A Brand By Any Other Name

A great interview with Andy Chuang of Goodcharacters.com in Fresno, California. His company specializes in Chinese naming and linguistic evaluation. The interview was conducted by Steve Rivkin; here’s an excerpt:

For example, Toshiba once had a commercial song in China that sang, “Toshiba, Toshiba…” However, it turned out that “to-shi-ba” sounded like “let’s steal it” (tou-chu-ba) in Mandarin Chinese. People really made fun of it.

Fortunately, Toshiba is a Japanese name and its corresponding characters, Dong-Ji, means “the East” and “nobility.” Now Toshiba uses Dong-Ji more and is careful when using the pronunciation of “Toshiba.”

Some brand names travel more easily than others. Here are a few common war stories of brands that didn’t fare so well abroad:

A food company named its giant burrito a BURRADA. Big mistake. The colloquial meaning of that word is “big mistake.”

Ford had a similar problem in Brazil when the PINTO flopped.

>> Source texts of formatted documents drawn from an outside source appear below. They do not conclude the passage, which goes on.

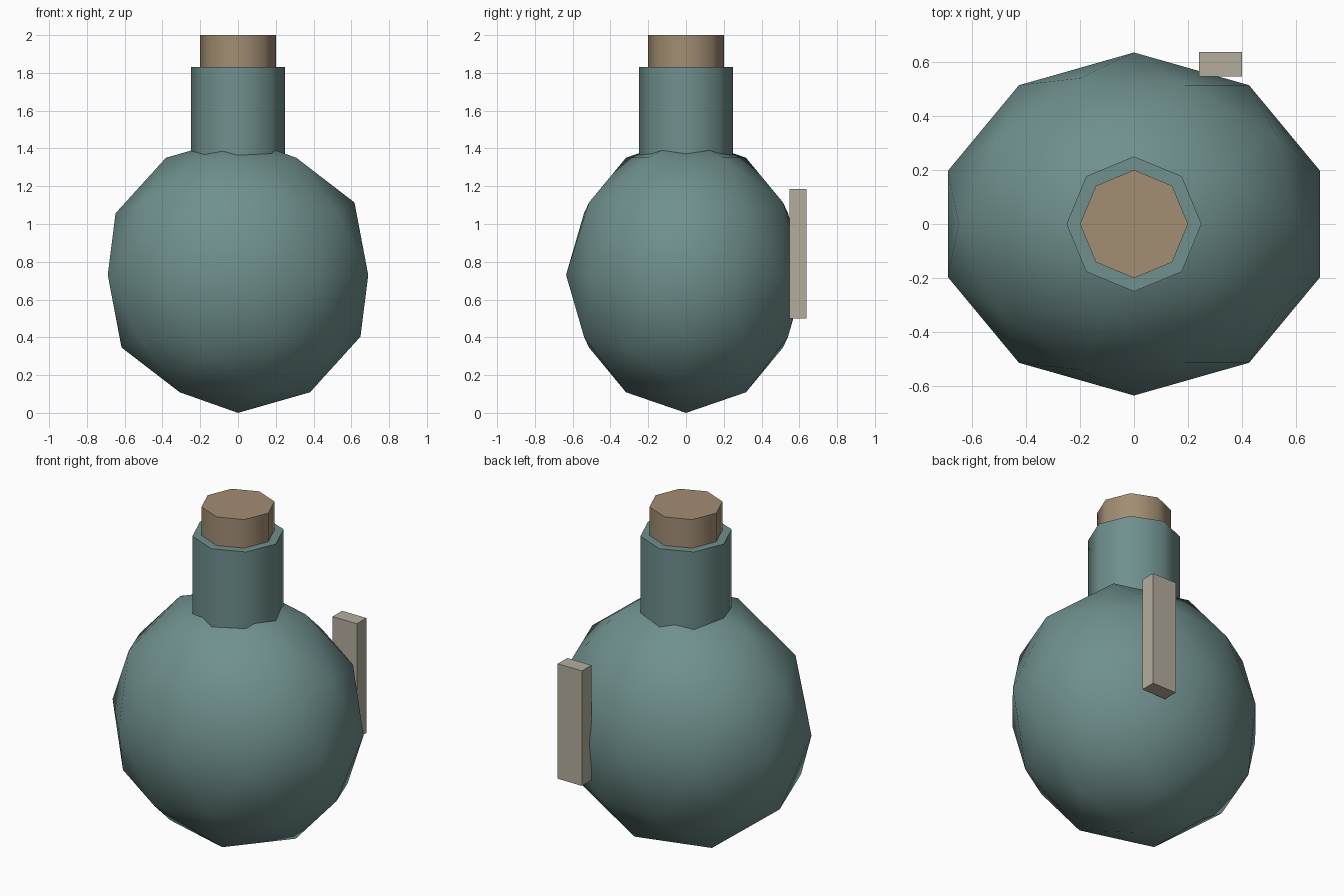
import bpy
from math import pi, radians

cube = bpy.data.objects.get("Cube")
if cube:
    bpy.data.objects.remove(cube, do_unlink=True)


def material(name, color):
    m = bpy.data.materials.new(name)
    m.use_nodes = True
    m.diffuse_color = (*color, 1)
    m.node_tree.nodes["Principled BSDF"].inputs["Base Color"].default_value = (*color, 1)
    return m


def finish(name, mat, scale=None, smooth=True):
    ob = bpy.context.object
    ob.name = ob.data.name = name
    ob.data.materials.append(mat)
    if scale:
        ob.scale = scale
    bpy.ops.object.transform_apply(location=False, rotation=True, scale=True)
    if smooth:
        bpy.ops.object.shade_smooth_by_angle(angle=radians(60))
    return ob


def octagon_post(name, mat, radius, bottom, top):
    bpy.ops.mesh.primitive_cylinder_add(
        vertices=8, radius=radius, depth=top - bottom, location=(0, 0, (top + bottom) / 2))
    return finish(name, mat)


glass = material("teal glass", (0.16, 0.28, 0.27))
cork = material("cork brown", (0.36, 0.27, 0.17))
paper = material("pale label", (0.46, 0.42, 0.34))

# Faceted round flask, slightly flattened front to back
bpy.ops.mesh.primitive_ico_sphere_add(subdivisions=2, radius=1, location=(0, 0, 0.73))
body = bpy.context.object
body.rotation_euler.z = pi
finish("flask_body", glass, (0.725, 0.635, 0.73))

# Neck and stopper
octagon_post("flask_neck", glass, 0.25, 1.25, 1.83)
octagon_post("stopper", cork, 0.2, 1.66, 2.0)

# Label block on the back
bpy.ops.mesh.primitive_cube_add(size=1, location=(0.32, 0.592, 0.843))
finish("back_label", paper, (0.16, 0.09, 0.685), smooth=False)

The company found out that Pinto was Brazilian slang for “tiny male genitals.” Ford pried all the nameplates off and substituted the name Corcel, which means “horse.”

A leading brand of car de-icer in Finland will never make it in America. The brand name: SUPER PISS.

Emerging Markets and Emerging Web Sites

The computer industry is in a slump. People aren’t upgrading their computers every 18 months and companies like Dell and Intel are rightly worried. Yet there is still hope to be had in “emerging markets.” Here’s what the president of Intel recently told the NY Times:

“We believe that 50 percent of all the incremental units sold in the next five years will come from these markets,” he said. There are now about 500 million personal computers in the world, he said, and with the help of the emerging markets the industry, over a long period, could still expect to see double-digit growth outside the industrial world.”

Now let’s take a look at Intel’s Web site and see how well it addresses these emerging markets. Here is the global gateway:


It’s got about 36 “worldwide sites” from which to choose. And while this certainly sounds like a great many sites, if Intel’s goal is to target emerging markets, it still has a long way to go. There are only three countries from Africa/Middle East represented and only seven from all of Latin America. Where’s Ecuador, Nigeria, Slovakia?

Emerging markets do indeed promise significant growth opportunities, but too often I find that major companies don’t invest enough resources in trying to reach these markets. Small countries don’t promise major returns on investment so it’s always more difficult ot justify Web localization costs. Nevertheless, to overlook a market in this economy is to overlook short-term sales and long-term success. As for Intel, they have indeed invested significantly in Web globalization, yet in many ways they’ve only just begun.

Accepting payment accross borders

Accepting payments in other currencies is a never-ending headache for companies, particularly small businesses. And although credit cards provide a nice alternative, many Europeans have yet to embrace them.

So PayPal will soon allow you to transfer money in Euros, Canadian dollars — even Yen. You can read more here.

Globalization Cuts Both Ways

Living in the U.S., it’s easy to take a one-sided view of globalization, where U.S. companies expand into foreign markets. But globalization cuts both ways, and I always love to see foreign companies take on U.S. multinationals on their home turf. For example, how will KFC handle Pollo Campero now that it has gone local?

Polo Campero is a Guatemalan fast food chain that just opened its first U.S. branch in Los Angeles. You can read the NY Times article here.